Daisy Alioto on dressing like a 1980s cricket player.
Tennis attire was hot this season. (Hot and funny.) Even post-magazine Playboy got into it. The folks at Rowing Blazers had a good summer, and they’ll probably have a good fall too if everyone gets on board with my big plans to dress like a cricket player all autumn.
Everything I know about cricket I learned from Beyond a Boundary by Trinidadian intellectual C.L.R. James. The author perfectly describes the sport as both an umbilical cord to colonial empire and, ultimately, a cultural incubator with the power to birth a new vision of freedom for the West Indies.
Throughout James’s childhood, loving cricket meant accepting, at least within the boundaries of the sport, status quo Britishness:
I was not a vicious boy. All I wanted was to play cricket and soccer, not merely to play but to live the life, and nothing could stop me. When all my tricks and plans and evasions failed I just went and played and said to hell with the consequences. Two people lived in me: one, the rebel against all family and school discipline and order; the other, a Puritan who would have cut off a finger sooner than do anything contrary to the ethics of the game.
As an adult, C.L.R. James (a Marxist) ventured all the way into cricket and politics by publicly campaigning for the first Black national cricket captain.
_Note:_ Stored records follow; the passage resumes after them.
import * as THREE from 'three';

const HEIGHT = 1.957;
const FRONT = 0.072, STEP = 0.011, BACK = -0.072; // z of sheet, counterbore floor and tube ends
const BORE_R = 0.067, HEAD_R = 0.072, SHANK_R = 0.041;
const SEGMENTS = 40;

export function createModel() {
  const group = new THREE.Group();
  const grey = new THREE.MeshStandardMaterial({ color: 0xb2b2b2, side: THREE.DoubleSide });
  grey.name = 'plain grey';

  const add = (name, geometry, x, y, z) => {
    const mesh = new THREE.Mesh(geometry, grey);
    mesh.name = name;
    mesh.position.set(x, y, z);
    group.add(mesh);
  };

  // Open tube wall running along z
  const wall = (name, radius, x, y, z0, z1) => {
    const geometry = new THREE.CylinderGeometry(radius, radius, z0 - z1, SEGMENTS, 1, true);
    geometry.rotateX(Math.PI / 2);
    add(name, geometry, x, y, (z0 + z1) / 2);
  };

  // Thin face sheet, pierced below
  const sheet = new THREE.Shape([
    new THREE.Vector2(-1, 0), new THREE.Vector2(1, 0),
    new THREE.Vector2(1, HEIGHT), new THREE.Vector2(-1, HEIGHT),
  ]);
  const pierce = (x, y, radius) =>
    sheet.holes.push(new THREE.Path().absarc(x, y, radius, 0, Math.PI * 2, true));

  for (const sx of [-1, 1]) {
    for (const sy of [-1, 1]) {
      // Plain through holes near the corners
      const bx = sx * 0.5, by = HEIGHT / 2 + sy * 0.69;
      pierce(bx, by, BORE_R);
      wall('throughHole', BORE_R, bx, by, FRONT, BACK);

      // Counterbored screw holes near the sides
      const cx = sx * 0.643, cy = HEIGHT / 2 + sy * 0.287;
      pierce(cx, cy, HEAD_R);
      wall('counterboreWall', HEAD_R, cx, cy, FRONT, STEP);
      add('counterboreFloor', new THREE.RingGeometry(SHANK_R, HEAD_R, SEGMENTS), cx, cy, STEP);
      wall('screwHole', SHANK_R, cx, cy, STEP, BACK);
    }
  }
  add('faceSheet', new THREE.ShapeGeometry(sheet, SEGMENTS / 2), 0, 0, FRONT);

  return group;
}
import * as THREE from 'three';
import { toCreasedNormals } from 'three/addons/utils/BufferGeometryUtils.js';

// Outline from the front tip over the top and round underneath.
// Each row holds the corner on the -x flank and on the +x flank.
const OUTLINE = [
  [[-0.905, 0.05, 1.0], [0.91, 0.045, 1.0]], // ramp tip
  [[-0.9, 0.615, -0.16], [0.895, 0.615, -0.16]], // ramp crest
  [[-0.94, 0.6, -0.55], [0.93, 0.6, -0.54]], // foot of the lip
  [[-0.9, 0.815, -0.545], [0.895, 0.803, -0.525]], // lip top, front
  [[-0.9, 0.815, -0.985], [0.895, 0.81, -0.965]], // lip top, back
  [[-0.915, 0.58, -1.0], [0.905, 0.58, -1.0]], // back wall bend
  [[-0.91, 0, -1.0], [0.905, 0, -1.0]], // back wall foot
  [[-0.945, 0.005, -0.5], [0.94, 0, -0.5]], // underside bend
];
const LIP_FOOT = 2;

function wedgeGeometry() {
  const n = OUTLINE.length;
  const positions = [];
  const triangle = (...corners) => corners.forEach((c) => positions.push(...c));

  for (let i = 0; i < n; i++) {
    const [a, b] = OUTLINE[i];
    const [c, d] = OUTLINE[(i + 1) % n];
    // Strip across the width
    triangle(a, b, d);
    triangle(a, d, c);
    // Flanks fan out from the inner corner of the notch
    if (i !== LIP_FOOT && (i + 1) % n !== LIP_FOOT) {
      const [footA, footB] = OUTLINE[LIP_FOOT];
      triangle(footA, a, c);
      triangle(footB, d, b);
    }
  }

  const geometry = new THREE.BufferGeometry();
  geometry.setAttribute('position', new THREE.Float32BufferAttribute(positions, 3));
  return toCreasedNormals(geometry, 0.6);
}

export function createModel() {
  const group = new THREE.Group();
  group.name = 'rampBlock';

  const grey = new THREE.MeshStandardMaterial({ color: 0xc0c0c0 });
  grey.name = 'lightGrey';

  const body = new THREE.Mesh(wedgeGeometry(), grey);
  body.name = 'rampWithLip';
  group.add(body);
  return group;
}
It’s no coincidence that in the wake of this victory, nationalism swelled in the West Indies:
According to the colonial version of the code, you were to show yourself a ‘true sport’ by not making a fuss about the most barefaced discrimination because it wasn't cricket. Not me any longer. To that I had said, was saying, my final goodbye…
C.L.R. James takes the reader through the 1960s, which is where my aesthetic appreciation begins, discovered in hours browsing Getty looking for sartorial inspiration.
From the 1960s to the 1990s (and especially in the 1980s) cricket players had it all. Bright bucket hats. Crisp polo shirts paired with dusty Adidas. Delicate necklaces disappearing into cable-knit v-necks. Warmup suits that made the United Colors of Benetton look like a try-hard younger sibling.
And nobody, I mean nobody, looked better than Sir Isaac Vivian Alexander Richards. Richards was born in Antigua and like many of the players described in James’s book played league cricket in England before representing the West Indies internationally. His claim to fame is as a batsman and he retired from the sport in the 90s. But I would also like to pitch him as an unparalleled style icon:
Beyond a Boundary doesn’t cover the years of apartheid protest, but South Africa was banned from international cricket from 1970 to 1991. For me, understanding the political context for the sport during these decades only deepens my aesthetic appreciation. Below are some of my favorite photos from this period. — Daisy Alioto